Know Your Niche To Get The Right GigsBy -
Estimated reading time: 2 minutes
We know that, as an artists, you are always trying to stand out and avoid being generalized. However, defining yourself and looking at how others perceive you—in other words, knowing your niche—is in your best interest.
What is your preferred style of music? Where do you think your sound fits in? Who would you compare yourself to? What is the best sound for your performances or live recordings?
If you’re a solo artist, this is a journey you need to take on your own. If you’re a member of a band (and want to keep things that way), uncovering your niche has got to be a group effort.
Listen to Others

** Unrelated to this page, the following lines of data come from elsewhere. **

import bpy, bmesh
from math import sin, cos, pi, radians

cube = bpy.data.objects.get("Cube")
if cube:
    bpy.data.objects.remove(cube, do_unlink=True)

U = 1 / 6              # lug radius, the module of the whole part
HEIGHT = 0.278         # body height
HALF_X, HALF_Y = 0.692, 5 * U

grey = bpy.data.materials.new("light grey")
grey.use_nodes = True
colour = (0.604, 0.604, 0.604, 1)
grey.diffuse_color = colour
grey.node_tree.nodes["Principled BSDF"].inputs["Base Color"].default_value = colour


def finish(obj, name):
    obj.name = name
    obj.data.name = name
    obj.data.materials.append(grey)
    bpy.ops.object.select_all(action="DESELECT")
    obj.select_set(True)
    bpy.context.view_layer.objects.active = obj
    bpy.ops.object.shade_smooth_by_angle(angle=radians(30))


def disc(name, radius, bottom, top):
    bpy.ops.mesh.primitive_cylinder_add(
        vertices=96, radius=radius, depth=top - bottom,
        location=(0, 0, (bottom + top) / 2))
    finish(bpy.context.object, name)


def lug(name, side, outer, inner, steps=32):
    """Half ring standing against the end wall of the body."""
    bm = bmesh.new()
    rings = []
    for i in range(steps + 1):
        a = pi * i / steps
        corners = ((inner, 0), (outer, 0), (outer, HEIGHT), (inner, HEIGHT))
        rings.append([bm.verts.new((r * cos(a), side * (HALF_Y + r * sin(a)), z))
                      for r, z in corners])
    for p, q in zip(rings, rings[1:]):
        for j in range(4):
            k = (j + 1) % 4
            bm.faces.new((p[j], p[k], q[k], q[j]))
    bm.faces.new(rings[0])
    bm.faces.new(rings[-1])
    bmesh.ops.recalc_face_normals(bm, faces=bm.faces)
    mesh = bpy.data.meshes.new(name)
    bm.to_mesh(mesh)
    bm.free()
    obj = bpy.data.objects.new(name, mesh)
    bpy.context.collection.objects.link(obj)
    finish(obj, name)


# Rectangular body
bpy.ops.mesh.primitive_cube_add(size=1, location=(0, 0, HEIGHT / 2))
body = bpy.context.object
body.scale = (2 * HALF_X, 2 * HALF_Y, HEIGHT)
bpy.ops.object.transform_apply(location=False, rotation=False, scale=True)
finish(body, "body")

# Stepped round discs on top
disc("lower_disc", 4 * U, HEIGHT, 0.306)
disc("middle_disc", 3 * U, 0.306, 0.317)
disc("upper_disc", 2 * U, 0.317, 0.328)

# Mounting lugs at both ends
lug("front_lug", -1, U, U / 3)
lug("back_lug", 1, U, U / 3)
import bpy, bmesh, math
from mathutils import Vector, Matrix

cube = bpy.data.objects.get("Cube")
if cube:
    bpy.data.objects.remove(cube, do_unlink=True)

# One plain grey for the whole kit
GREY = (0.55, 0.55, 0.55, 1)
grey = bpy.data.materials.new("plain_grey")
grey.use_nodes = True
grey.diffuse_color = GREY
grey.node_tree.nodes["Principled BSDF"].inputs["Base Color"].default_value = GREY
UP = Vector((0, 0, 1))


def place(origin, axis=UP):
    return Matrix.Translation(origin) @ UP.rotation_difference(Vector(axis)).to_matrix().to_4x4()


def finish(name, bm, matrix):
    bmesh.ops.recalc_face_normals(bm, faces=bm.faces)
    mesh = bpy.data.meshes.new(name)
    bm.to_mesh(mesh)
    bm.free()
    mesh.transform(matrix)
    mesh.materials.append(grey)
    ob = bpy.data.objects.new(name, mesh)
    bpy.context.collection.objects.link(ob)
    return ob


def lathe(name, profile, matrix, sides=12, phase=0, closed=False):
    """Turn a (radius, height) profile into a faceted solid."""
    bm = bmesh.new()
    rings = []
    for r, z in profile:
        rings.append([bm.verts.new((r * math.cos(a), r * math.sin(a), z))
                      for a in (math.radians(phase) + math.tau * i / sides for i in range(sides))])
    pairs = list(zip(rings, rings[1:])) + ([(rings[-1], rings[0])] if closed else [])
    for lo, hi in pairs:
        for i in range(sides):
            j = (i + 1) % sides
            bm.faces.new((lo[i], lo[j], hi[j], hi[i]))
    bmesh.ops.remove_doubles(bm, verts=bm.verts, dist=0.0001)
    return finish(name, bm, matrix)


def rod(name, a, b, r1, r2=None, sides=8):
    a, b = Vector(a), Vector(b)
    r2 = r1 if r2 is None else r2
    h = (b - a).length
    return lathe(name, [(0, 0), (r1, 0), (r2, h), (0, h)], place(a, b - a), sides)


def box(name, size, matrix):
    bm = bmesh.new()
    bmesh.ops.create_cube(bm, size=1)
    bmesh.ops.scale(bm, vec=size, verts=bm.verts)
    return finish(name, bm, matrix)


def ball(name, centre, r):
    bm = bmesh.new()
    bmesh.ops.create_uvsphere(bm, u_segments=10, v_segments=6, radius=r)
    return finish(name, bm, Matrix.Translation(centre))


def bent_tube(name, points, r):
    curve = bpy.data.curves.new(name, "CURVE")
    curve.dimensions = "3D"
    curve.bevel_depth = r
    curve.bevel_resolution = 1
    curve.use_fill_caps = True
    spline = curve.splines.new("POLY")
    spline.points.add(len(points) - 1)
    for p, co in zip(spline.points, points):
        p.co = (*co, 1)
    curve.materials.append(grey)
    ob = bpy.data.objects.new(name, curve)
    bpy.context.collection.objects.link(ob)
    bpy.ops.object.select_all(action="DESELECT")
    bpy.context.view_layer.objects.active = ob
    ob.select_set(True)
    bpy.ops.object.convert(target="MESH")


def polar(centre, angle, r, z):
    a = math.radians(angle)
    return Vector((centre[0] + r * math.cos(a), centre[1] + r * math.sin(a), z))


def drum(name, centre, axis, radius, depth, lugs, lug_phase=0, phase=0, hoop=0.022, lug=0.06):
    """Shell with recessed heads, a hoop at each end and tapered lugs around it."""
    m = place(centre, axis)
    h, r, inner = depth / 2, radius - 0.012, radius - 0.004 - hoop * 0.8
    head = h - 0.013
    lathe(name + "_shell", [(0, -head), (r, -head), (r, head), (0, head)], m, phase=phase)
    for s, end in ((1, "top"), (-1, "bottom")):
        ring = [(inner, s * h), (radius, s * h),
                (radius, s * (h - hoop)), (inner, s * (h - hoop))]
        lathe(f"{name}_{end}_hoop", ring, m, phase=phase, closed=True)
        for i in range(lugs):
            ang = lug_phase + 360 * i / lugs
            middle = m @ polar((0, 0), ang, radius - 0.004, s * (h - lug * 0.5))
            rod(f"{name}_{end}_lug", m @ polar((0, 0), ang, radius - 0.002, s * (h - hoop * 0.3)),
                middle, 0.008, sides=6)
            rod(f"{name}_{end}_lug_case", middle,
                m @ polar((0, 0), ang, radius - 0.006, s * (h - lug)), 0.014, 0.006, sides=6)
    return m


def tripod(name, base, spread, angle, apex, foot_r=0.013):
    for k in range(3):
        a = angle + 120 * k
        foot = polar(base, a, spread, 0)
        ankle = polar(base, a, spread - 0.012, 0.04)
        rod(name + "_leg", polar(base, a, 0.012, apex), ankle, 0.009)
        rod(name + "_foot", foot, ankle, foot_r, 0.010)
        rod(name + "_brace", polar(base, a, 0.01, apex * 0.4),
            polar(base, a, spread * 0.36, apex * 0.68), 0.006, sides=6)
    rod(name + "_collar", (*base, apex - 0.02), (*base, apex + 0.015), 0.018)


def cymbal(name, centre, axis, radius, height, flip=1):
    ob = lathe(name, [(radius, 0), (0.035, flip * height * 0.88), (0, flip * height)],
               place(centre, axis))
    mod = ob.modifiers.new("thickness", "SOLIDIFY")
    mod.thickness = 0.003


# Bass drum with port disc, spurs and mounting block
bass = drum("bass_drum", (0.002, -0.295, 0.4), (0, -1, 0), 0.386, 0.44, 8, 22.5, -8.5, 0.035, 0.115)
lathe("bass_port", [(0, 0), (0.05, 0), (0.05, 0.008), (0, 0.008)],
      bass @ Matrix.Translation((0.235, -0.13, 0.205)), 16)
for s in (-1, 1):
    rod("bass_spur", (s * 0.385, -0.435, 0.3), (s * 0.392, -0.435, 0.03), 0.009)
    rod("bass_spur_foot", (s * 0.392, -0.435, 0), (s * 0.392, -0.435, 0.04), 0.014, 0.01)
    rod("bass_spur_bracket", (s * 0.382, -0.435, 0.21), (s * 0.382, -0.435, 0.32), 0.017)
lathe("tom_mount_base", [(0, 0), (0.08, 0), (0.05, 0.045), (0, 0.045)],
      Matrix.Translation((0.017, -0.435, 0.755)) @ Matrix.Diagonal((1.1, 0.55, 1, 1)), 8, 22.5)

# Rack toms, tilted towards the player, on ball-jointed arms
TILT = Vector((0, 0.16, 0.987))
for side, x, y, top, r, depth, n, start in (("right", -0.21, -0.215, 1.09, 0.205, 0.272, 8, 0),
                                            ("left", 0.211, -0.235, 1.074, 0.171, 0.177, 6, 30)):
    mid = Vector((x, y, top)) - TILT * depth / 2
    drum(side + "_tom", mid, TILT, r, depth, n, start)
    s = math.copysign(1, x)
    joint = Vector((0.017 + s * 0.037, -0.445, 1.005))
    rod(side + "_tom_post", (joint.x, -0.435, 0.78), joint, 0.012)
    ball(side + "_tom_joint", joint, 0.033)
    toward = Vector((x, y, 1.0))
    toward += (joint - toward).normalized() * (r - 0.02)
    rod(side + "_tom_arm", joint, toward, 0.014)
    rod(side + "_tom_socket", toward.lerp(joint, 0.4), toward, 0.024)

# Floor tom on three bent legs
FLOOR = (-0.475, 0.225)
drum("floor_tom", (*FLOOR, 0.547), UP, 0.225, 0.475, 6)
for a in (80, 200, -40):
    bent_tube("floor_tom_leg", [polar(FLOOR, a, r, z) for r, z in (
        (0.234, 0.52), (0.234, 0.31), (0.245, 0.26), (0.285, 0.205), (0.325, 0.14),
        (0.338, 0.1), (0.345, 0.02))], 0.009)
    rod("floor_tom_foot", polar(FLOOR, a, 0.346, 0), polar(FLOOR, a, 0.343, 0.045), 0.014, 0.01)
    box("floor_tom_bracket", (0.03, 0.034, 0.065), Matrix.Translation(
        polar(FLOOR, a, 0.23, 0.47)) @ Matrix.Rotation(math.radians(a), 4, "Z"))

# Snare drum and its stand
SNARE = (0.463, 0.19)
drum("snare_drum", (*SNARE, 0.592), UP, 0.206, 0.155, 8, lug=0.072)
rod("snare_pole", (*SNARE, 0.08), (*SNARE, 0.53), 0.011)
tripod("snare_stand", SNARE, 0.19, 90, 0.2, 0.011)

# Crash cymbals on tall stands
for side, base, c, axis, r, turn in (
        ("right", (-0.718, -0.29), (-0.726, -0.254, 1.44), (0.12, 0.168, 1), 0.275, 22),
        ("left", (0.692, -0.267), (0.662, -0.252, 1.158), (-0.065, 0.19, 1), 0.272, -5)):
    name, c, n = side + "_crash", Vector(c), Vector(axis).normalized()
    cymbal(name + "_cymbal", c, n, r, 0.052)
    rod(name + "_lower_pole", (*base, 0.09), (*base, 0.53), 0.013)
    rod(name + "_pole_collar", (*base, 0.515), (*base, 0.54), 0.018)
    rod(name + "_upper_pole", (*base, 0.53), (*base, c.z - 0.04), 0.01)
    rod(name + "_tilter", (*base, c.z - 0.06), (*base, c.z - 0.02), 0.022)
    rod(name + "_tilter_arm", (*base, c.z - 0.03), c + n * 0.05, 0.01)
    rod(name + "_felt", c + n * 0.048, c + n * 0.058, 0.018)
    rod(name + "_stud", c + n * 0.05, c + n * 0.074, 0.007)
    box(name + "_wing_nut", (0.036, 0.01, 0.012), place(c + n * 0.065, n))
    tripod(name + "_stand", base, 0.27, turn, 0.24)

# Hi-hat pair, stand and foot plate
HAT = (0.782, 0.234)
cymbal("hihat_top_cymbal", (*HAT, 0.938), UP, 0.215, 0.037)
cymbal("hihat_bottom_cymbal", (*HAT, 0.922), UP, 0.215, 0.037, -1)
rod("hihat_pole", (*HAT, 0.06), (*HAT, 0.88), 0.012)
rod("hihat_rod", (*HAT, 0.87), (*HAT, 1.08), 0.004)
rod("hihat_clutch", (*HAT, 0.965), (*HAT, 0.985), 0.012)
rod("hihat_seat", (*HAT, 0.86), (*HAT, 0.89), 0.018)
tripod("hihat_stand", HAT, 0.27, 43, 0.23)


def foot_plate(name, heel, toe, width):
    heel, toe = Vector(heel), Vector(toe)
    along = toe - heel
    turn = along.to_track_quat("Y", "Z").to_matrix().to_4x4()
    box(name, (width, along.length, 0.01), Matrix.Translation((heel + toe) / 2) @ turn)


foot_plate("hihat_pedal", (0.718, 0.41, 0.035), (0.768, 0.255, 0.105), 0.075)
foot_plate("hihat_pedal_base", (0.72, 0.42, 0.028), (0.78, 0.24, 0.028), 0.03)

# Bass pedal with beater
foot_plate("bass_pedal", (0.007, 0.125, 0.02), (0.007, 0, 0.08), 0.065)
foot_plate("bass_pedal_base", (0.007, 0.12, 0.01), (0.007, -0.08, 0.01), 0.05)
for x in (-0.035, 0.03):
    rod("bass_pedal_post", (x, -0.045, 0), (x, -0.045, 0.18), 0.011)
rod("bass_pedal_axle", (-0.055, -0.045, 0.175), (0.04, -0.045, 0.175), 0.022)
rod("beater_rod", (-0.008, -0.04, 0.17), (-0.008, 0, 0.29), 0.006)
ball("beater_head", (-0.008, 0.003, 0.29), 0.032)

Once you have an outline of who you think you are, ask those you trust for their opinion. Even if you don’t see it from the get-go, as a performer you need to be open to the ways in which others perceive you. What do others think of your music? Which musicians do others most readily identify your music as being similar to? How accurate is your own view of your musical style compared to theirs? If there is a discrepancy, what changes do you need to make?
Put it to Action
Knowing your niche is a powerful tool that can help you book gigs, market your band, and reach more fans. For marketing and building a fan base, you know now how to accurately describe yourself to record stores, record labels, and potential fans. Use this knowledge to your advantage.
In terms of gigs, evaluate which venues and audiences are best suited to your niche. Does it make sense for a club DJ to play venues better suited to an acoustic duo? Or a barbershop quartet to be drowned out at a battle of the bands? Maybe you have been playing half-empty venues when you would do better to focus on more-intimate, smaller settings. Ask yourself these questions: Where is your music most readily felt? Where is your target audience? What venues allow you to connect with your audience and appropriately showcase your talent?
If you’re rehearsing or booking gigs or wanting to record and haven’t yet figured out your niche, stop what you’re doing (we mean it) and figure this out. It will be worth it in the long run. If you’ve already done this, great job! We’d love to hear what you discovered.
Have you discovered your niche yet? Has identifying your niche helped or hindered your music career?